Judge Marc D. Gross, who serves in the Santa Monica Superior Courthouse, has been assigned to handle the WGA’s lawsuit against WME Entertainment, CAA, UTA and ICM Partners. The guild is seeking to block the agencies from accepting packaging fees from studios, which the guild alleges violates the agencies’ duty to clients.
Gross is married to Susan Gross, who most recently was a consultant at Media Strategies International, according to her speaker bio from the 2019 NATPE convention in Miami. Prior to that, she worked for three years as an executive vice president at FremantleMedia North America. Her resume also includes stints at Endeavor Talent Agency, TNT, and Graham King’s GK-TV. Variety reported on the birth of the couple’s son in 1993, identifying Susan Gross as a VP of business affairs for TNT and her husband as a “non-pro.”
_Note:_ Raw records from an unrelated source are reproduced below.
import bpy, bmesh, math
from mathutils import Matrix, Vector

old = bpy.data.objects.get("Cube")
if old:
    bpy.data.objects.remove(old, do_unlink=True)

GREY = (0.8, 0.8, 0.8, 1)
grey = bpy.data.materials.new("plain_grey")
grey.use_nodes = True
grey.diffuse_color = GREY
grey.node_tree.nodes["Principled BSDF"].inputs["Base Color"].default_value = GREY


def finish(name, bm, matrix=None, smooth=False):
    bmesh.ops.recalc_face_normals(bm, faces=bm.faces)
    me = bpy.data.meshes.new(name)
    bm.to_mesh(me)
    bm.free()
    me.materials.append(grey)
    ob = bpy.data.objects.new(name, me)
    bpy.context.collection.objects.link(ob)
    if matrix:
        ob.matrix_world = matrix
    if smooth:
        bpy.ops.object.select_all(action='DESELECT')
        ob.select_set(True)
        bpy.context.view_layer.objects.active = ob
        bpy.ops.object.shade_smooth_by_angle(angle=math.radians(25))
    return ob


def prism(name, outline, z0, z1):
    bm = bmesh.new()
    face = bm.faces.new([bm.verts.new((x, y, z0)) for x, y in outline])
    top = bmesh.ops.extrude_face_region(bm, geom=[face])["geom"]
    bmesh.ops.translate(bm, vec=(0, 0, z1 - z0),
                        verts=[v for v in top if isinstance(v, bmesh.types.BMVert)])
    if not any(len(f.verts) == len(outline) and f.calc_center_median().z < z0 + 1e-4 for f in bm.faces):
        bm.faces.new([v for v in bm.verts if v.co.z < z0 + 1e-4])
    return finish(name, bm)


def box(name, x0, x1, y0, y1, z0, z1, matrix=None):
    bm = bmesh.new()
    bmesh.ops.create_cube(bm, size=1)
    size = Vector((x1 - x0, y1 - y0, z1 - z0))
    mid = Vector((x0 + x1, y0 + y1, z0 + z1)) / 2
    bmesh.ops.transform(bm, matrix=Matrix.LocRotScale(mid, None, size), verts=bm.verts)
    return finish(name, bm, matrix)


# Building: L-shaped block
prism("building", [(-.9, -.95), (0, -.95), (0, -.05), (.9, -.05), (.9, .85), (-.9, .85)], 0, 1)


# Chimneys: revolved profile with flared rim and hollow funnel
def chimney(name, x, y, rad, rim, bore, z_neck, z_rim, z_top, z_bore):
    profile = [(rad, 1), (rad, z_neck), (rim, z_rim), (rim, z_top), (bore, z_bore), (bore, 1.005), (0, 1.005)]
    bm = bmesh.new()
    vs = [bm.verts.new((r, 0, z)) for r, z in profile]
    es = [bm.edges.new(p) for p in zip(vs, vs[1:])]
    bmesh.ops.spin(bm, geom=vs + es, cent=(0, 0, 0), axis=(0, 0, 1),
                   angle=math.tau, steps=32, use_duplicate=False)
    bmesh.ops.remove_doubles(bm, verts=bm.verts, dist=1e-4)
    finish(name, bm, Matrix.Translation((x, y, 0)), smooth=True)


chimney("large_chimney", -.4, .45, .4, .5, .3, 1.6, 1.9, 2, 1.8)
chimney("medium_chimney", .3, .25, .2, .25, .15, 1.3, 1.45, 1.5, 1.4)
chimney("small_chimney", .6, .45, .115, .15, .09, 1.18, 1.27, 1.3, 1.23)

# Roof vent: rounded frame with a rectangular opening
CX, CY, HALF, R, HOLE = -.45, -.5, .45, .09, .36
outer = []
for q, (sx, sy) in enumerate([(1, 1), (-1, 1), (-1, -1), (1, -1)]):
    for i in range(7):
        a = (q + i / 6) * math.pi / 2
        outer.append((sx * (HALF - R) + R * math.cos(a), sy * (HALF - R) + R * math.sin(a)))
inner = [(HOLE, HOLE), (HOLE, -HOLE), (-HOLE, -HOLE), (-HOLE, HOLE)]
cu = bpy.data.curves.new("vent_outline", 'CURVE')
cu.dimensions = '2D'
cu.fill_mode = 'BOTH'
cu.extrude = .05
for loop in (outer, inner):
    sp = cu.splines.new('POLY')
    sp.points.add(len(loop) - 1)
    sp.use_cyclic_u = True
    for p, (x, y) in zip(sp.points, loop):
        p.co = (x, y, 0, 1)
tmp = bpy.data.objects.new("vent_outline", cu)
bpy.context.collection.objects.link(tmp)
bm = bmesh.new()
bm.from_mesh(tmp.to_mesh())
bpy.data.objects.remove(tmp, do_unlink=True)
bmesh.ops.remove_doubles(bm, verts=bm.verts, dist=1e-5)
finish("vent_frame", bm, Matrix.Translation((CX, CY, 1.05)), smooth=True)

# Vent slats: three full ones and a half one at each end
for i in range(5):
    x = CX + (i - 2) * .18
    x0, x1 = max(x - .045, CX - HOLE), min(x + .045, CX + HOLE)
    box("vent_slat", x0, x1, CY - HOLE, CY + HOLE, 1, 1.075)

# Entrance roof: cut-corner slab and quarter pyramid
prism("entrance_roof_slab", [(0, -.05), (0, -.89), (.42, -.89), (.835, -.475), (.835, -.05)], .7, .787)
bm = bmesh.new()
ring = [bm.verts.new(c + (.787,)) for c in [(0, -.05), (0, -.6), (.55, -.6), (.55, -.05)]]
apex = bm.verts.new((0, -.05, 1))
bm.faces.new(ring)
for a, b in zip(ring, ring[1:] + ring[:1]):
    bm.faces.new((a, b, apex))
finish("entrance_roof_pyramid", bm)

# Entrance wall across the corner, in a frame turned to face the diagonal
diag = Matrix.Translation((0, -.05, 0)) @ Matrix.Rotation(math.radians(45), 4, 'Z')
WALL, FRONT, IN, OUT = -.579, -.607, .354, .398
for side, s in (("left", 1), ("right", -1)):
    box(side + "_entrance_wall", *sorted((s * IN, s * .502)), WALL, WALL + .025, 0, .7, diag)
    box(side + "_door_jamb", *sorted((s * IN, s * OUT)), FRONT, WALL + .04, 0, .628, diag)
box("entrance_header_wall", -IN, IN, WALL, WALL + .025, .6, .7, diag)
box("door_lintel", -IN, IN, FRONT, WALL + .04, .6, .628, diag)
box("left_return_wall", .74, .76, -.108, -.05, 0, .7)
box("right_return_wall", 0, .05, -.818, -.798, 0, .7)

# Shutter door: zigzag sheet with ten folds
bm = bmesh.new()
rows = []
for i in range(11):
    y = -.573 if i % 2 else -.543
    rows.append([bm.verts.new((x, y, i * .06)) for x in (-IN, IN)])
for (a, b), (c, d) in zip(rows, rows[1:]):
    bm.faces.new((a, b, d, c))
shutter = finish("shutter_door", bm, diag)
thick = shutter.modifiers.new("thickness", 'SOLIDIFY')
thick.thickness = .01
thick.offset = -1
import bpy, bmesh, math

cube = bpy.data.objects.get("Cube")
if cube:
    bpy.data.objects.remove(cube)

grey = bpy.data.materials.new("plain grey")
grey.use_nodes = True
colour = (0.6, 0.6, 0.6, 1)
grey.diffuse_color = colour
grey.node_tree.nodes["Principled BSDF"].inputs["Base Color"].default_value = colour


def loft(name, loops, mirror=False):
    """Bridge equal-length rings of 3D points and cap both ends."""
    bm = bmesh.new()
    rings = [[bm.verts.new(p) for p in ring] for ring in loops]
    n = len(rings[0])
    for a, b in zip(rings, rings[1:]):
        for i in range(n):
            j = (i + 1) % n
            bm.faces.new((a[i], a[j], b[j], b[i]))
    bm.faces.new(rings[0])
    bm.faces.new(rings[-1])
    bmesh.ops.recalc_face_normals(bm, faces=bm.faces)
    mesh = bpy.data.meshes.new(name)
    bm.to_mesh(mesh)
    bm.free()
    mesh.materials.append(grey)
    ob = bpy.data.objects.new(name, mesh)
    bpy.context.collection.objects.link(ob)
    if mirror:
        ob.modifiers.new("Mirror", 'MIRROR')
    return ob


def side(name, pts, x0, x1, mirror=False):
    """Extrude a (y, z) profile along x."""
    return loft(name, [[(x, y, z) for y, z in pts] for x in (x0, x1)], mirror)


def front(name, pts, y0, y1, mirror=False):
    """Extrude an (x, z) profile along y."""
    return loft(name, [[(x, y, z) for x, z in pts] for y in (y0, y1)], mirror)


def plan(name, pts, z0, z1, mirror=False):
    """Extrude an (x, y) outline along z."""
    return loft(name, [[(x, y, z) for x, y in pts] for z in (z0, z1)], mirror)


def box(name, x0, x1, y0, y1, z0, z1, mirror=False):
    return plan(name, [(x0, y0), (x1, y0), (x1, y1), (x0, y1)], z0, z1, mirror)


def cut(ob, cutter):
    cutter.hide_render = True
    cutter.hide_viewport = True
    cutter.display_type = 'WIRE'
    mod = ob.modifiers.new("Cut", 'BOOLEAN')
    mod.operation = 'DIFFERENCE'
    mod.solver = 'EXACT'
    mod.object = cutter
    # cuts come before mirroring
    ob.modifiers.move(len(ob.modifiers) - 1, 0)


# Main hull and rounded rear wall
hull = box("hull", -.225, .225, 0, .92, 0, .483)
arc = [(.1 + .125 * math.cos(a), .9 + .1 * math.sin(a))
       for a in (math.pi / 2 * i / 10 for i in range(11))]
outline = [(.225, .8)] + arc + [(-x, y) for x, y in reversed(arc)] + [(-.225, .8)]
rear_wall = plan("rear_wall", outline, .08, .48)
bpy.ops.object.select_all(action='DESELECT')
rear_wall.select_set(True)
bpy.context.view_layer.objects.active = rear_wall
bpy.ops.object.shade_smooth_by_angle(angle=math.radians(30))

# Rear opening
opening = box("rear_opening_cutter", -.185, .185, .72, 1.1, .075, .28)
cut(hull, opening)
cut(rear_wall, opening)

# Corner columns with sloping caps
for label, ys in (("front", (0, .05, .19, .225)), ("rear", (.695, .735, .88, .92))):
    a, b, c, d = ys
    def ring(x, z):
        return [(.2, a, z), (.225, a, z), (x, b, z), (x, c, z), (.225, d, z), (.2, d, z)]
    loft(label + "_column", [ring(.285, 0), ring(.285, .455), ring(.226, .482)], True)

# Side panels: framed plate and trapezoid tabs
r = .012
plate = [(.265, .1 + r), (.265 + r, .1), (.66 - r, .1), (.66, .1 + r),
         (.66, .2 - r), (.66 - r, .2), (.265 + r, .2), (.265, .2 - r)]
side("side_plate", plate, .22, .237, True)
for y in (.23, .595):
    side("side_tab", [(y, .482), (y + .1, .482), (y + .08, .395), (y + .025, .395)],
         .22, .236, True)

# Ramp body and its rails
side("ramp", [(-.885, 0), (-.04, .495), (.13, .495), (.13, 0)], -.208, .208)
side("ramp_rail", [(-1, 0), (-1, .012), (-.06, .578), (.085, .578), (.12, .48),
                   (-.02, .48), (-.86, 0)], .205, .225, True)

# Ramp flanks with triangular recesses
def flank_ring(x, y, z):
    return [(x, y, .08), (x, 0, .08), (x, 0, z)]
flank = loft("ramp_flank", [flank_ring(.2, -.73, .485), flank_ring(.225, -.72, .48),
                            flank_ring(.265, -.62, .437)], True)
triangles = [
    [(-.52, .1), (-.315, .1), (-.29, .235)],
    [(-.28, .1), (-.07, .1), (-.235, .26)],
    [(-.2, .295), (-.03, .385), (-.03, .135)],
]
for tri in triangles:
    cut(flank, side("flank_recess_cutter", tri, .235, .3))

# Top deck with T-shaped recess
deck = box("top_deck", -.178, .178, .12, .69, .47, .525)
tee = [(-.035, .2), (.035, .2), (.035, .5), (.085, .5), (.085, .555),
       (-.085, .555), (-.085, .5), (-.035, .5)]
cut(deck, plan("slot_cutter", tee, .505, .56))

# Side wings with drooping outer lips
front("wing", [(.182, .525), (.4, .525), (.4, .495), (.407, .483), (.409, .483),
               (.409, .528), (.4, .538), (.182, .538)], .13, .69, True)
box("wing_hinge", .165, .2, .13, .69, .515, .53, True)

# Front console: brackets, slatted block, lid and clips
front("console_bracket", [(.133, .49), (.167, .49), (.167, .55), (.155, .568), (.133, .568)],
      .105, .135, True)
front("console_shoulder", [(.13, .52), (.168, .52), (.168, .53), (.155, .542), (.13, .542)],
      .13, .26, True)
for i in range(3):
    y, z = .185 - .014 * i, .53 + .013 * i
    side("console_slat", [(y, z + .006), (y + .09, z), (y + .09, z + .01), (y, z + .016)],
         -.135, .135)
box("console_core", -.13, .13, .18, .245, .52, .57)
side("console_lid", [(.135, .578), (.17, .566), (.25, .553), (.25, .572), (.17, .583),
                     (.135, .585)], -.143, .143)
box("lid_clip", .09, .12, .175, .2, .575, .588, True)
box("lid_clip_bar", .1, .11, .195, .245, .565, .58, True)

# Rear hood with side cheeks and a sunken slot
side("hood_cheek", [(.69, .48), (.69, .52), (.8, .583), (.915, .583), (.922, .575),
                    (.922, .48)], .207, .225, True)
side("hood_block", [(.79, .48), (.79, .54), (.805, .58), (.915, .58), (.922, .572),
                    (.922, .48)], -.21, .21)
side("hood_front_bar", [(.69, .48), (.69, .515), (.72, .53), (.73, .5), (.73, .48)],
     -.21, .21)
In a letter to the court on Tuesday, WGA attorney P. Casey Pitts notes that Endeavor has since merged to form WME, one of the defendants in the suit. Pitts also cites Susan Gross’ experience at GK-TV and TNT as a potential source of conflict, noting that under the WGA’s theory, TV producers that pay packaging fees to agencies could be liable for violations of state law.
Gross was appointed to the bench in 2012. He has since filed financial disclosure forms with the state Fair Political Practices Commission, on which he has disclosed his wife’s income. In 2017 and 2018, he reported that his wife earned more than $100,000 as an executive vice president at FremantleMedia. In 2012, he reported that she earned more than $100,000 working in business affairs at GK-TV.
California law requires a judge’s disqualification from a case if the judge or the judge’s spouse has a financial stake in the outcome. It is not clear that Susan Gross’ work for Endeavor Talent Agency, more than a decade ago, would be disqualifying. The judge may also disqualify himself “in the interests of justice.”
In his letter, Pitts asked the judge to decide whether or not to recuse himself by Thursday.